Cultural interest in Korea has helped the Hong Kong-Seoul route grow 65% over the years, pushing the route from being Asia's 13th largest based on international seats to ninth largest. LCCs have amassed a 21% market share, mostly at the expense of Cathay Pacific and Korean Air even though they have increased capacity. Asiana has slightly increased market share due to its very large growth, albeit from a smaller base. HK Express in Feb-2015 will operate 18 weekly flights. Jin Air will grow beyond a daily flight, which Jeju Air did earlier in 2014. The route also sees fifth freedom operators that aggressively compete on price.
Airline expansion has helped the number of Korean visitors to Hong Kong grow 22% while Hong Kong visitors to Korea have grown a faster 40% but from a lower base. Overall tourism expansion is lower than air capacity growth, suggesting local full-service airlines are growing to increase transfer traffic while fifth freedom operators have low load factors and limited demand between Hong Kong and Seoul.
Ethiopian Airlines to continue Asia expansion with Singapore non-stops, giving Changi a needed boost

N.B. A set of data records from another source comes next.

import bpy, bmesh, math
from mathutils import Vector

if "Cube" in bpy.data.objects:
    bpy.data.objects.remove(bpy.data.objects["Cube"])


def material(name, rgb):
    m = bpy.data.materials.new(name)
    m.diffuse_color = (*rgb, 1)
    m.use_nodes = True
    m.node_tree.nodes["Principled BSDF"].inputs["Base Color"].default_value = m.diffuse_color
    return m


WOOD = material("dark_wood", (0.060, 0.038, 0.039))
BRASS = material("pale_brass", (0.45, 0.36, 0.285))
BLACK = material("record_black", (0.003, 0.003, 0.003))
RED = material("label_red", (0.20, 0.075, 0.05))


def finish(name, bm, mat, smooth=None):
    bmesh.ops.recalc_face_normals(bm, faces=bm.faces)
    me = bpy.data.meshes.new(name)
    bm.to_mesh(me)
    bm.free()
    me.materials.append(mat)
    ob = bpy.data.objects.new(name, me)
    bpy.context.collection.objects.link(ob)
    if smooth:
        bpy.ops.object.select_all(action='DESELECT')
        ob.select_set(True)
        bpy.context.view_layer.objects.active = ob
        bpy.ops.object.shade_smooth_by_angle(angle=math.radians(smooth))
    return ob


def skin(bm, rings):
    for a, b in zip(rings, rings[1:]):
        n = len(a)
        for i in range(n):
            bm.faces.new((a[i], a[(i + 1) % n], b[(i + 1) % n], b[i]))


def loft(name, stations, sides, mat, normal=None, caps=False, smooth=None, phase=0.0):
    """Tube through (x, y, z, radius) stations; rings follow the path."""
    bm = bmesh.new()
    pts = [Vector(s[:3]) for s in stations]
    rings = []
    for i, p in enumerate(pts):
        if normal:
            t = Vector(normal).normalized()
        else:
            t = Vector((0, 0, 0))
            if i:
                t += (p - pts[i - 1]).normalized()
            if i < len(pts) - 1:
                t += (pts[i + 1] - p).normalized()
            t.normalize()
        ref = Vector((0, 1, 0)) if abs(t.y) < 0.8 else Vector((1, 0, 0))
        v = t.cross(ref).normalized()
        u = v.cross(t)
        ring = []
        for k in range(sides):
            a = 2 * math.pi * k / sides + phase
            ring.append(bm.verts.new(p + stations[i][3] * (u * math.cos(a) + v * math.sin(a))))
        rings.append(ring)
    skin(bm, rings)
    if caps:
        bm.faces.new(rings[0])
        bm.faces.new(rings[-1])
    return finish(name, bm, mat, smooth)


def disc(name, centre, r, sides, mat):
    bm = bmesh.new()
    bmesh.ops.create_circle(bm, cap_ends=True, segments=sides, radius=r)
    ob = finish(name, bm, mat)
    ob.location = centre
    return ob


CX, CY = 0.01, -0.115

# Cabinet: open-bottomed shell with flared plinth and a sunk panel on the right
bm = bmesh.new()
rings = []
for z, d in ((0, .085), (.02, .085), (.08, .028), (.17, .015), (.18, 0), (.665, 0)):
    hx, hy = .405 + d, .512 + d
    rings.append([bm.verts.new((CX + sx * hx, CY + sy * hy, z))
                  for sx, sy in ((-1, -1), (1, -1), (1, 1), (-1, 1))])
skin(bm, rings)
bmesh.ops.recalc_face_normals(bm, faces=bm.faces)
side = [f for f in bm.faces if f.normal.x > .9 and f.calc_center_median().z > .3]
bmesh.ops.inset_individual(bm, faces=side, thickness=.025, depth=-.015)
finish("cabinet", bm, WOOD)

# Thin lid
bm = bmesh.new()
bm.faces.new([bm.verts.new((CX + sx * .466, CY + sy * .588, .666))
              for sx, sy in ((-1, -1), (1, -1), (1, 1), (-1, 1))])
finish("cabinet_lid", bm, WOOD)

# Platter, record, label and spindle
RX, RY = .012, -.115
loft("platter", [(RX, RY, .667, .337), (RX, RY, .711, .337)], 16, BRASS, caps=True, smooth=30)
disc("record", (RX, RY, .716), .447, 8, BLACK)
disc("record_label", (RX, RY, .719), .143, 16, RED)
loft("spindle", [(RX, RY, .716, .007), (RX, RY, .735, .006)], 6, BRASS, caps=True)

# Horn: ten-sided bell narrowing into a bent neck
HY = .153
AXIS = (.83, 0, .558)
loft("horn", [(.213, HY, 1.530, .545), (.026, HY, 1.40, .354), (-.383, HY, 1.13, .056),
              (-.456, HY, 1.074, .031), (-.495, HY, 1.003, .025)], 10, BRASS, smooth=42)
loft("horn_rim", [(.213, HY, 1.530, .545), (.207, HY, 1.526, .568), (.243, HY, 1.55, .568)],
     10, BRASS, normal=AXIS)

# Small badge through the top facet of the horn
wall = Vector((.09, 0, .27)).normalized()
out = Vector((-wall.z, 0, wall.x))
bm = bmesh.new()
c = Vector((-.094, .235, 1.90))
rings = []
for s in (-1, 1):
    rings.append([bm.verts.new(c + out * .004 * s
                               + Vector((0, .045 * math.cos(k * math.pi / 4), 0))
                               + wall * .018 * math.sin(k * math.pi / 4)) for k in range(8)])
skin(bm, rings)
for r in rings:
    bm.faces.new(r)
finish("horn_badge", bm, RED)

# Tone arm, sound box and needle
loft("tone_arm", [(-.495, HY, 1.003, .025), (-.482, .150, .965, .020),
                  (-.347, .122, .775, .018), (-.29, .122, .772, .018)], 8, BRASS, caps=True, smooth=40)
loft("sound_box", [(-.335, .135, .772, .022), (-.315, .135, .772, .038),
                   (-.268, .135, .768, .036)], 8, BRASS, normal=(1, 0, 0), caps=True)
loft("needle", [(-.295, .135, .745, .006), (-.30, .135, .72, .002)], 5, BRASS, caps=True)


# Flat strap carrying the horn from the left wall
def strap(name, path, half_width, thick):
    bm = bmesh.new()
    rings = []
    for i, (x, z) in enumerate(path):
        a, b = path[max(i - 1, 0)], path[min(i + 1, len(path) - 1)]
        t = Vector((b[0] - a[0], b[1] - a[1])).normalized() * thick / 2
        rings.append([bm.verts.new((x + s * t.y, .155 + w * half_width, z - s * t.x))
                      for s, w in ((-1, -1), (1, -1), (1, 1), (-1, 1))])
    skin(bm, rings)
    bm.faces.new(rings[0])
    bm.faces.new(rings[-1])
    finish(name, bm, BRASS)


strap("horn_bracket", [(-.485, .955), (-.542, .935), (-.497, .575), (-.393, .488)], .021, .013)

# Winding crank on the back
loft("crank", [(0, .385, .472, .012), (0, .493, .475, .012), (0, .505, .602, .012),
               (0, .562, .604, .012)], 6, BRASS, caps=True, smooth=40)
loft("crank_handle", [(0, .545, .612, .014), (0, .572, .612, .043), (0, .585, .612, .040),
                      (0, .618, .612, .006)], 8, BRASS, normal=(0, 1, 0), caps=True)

Singapore Changi is poised to emerge as the Asian hub for Ethiopian Airlines as the African flag carrier looks to introduce non-stop flights on the Addis Ababa-Singapore route in 2015. The new flight could lead to a further strengthening of the Ethiopian Airlines-Singapore Airlines partnership, which already includes seven destinations in Australasia.

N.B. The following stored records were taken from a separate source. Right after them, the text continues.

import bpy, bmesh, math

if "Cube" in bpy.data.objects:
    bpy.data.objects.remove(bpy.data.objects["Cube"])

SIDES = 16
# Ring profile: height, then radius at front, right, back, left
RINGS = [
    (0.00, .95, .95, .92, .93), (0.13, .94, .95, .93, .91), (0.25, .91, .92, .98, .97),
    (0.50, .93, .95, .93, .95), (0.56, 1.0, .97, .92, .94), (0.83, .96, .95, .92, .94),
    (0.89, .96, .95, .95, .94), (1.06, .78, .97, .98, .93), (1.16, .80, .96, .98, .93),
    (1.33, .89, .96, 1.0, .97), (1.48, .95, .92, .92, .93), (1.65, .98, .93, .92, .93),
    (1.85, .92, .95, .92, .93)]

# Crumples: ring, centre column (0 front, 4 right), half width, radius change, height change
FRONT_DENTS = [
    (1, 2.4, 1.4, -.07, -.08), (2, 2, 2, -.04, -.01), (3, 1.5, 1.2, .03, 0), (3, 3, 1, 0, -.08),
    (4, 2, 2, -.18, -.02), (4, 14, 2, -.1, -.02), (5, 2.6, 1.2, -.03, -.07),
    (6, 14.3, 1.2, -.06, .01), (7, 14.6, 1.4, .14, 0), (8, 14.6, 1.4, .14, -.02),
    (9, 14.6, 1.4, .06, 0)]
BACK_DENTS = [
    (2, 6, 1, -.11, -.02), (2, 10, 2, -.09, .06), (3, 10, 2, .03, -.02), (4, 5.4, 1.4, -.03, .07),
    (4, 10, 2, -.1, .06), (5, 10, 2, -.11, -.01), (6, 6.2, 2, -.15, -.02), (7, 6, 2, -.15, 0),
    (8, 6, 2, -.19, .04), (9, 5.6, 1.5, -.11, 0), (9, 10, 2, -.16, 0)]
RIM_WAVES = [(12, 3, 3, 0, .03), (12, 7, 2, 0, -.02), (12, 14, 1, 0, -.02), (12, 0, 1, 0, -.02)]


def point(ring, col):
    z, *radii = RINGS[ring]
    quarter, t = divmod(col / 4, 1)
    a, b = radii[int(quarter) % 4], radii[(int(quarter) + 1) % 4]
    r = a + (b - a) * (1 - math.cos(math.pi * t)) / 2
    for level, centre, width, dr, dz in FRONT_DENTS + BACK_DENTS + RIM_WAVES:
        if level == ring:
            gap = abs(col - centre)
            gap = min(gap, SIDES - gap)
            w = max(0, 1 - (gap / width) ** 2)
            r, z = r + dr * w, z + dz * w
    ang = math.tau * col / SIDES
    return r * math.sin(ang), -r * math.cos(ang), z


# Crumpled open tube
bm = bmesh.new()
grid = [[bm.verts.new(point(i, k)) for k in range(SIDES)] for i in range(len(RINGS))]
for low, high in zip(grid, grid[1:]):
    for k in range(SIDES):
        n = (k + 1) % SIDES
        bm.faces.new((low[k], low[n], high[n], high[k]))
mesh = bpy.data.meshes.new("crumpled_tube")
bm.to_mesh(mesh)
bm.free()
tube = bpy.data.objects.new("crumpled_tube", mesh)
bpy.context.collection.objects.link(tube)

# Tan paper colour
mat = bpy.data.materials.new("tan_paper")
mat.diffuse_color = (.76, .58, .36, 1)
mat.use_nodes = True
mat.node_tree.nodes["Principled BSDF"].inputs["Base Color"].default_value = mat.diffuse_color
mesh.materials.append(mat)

The launch of non-stop flights to Ethiopia would be the most significant accomplishment yet in Changi’s push to establish a foothold in the fast expanding Asia-Africa market. Local traffic between Singapore and Africa is very limited but Africa can potentially emerge as an important new source for transit passengers, unlocking new growth as Singapore’s traffic figures start to flatten.
Ethiopian Airlines has been contemplating serving Singapore non-stop and making Changi its hub for offline destinations in Asia-Pacific since it joined the Star Alliance in late 2011. A final sweetener could be Singapore’s newly introduced incentive for long-haul flights and transit passenger growth.

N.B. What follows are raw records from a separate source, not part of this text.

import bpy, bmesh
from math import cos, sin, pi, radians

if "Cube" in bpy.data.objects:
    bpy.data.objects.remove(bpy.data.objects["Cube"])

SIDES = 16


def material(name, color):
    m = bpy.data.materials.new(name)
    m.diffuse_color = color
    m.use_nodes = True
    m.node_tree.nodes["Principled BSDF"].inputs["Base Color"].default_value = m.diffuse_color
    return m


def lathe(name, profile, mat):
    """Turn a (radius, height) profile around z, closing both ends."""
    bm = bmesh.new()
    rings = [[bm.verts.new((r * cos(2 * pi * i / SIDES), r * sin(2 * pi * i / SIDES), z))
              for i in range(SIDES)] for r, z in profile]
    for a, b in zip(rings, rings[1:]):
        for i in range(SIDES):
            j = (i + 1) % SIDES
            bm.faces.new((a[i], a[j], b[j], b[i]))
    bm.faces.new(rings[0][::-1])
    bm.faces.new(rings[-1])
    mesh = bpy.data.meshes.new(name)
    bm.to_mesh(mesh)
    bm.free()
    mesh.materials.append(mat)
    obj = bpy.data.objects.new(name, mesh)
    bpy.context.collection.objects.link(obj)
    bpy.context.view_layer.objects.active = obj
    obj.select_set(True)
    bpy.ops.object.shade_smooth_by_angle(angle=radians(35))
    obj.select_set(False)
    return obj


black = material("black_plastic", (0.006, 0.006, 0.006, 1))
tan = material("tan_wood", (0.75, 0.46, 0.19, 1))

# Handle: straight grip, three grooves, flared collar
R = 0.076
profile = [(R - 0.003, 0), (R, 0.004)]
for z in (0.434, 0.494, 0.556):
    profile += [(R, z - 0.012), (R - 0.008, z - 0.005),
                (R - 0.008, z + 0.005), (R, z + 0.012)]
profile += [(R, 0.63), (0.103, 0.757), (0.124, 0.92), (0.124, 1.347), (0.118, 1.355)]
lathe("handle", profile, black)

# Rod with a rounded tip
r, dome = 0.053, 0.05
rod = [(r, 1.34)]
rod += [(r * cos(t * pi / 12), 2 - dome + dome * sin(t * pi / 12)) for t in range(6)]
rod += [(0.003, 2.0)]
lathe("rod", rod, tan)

East Africa is seeing an influx of new LCC services, led by expansion at flydubai and fastjet. flydubai is launching six destinations in four East African countries during Sep/Oct-2014, which will make it the leading LCC in the region’s international market.
flydubai and fastjet both launched services to Entebbe in Sep-2014, giving Uganda its first taste of low fares. flydubai will also by the end of Sep-2014 become the first LCC to serve Burundi and Rwanda, increasing the number of East African countries with low-cost services to eight, compared to only three two years ago.
There are only about 300 weekly flights operated to from or within East Africa by low-cost carriers, resulting in an LCC penetration rate of about 8%. But LCCs are expanding rapidly in the region with over half of East Africa’s LCC routes launched within the last year.
Boeing's 787 Dreamliner was billed as a "hub-buster", an aircraft that would open new routes and allow passengers to fly non-stop in thinner markets rather than transfer via a hub. With the 787 approaching three years of service, how have airlines used the aircraft? Looking at routes planned for the northern winter 2014/2015 schedule, 17% of 787 routes have been launched with the Dreamliner. The remaining 83% have had the 787 replace or supplement an existing aircraft.
The 787 has had a difficult entry into service, with airlines intending to launch routes with the 787 but having to use other aircraft types as an interim measure. If we include such known examples of routes launched with an interim aircraft and later switched – often mere days or weeks later – to the 787, the share of 787 routes opened with the Dreamliner increases to 20%.